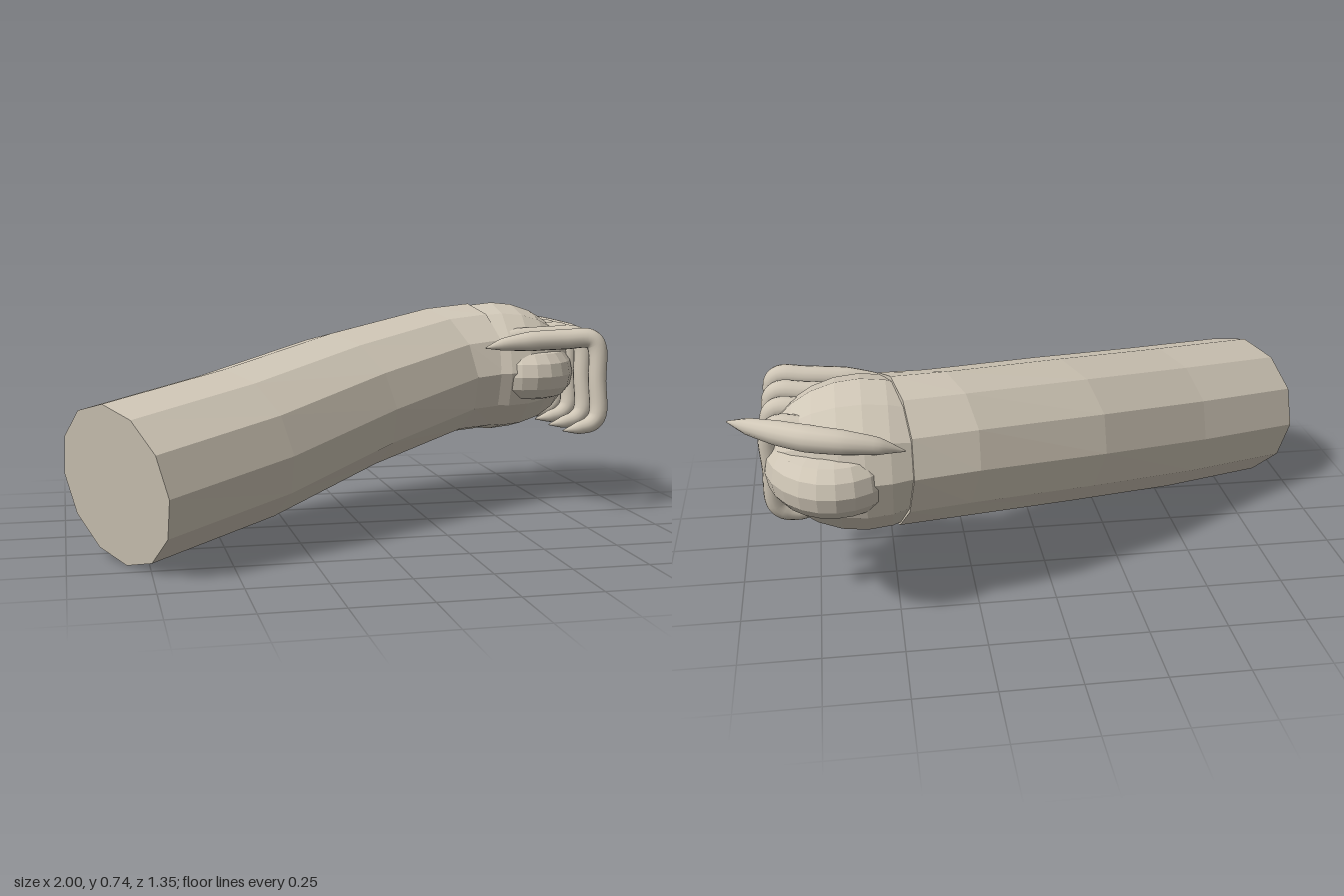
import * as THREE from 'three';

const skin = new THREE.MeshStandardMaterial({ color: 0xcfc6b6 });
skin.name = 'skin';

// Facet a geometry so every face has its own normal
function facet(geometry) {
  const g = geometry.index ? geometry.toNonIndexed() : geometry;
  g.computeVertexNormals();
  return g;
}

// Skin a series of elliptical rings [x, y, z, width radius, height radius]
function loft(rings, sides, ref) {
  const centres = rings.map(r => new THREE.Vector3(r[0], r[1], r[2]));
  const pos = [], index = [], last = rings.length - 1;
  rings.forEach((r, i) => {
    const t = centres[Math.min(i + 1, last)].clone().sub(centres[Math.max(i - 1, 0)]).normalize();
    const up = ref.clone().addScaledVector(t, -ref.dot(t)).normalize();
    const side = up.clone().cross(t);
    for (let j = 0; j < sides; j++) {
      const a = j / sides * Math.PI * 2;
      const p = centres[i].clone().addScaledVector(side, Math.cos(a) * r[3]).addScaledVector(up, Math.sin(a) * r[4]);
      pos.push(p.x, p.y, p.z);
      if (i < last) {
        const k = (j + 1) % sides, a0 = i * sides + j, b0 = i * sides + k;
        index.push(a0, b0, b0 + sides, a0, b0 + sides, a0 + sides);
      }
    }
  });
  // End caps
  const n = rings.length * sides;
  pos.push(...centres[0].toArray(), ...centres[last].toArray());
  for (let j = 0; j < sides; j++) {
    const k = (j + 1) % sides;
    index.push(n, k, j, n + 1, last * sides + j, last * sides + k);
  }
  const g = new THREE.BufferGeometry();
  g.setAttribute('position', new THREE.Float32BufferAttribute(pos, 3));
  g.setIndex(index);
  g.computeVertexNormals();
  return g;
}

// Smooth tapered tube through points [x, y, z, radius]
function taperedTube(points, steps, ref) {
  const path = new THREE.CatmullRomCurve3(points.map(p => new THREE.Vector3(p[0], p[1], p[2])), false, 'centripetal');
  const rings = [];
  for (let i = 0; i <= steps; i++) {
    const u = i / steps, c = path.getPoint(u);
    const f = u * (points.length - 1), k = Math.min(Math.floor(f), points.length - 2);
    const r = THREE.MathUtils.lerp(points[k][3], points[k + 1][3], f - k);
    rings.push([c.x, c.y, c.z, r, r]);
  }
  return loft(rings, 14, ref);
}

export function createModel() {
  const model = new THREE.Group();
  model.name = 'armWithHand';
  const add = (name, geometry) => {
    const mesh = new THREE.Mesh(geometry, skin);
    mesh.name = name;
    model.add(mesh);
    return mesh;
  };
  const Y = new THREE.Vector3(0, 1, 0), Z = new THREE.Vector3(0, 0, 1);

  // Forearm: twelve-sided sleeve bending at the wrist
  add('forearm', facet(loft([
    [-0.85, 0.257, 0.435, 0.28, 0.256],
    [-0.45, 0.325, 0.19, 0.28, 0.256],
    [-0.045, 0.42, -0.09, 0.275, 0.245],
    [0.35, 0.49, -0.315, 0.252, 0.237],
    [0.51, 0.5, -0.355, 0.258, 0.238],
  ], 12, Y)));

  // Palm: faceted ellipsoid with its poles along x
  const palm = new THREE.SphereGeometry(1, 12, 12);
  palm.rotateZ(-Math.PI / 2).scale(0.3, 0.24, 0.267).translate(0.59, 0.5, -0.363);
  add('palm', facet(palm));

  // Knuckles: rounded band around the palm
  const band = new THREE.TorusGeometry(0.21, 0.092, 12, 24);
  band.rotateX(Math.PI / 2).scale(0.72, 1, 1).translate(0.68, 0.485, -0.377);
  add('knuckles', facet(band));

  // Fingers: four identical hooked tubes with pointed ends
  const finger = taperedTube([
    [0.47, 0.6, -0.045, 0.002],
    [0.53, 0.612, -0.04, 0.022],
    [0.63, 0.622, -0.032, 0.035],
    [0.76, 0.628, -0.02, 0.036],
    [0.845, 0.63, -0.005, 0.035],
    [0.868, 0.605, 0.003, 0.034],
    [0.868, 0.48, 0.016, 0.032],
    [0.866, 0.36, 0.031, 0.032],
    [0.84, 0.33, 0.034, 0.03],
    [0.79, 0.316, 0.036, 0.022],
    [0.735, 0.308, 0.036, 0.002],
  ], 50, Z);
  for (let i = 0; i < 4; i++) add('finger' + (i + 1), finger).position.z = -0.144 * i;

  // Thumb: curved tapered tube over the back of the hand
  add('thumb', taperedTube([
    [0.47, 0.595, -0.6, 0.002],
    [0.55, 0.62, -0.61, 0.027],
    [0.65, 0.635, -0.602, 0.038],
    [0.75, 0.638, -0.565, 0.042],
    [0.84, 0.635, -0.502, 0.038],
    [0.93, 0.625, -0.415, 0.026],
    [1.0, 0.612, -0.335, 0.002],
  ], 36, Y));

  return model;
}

* Your objective
Return every line above that contains the word "name".

* Answer to this problem
skin.name = 'skin';
  model.name = 'armWithHand';
  const add = (name, geometry) => {
    mesh.name = name;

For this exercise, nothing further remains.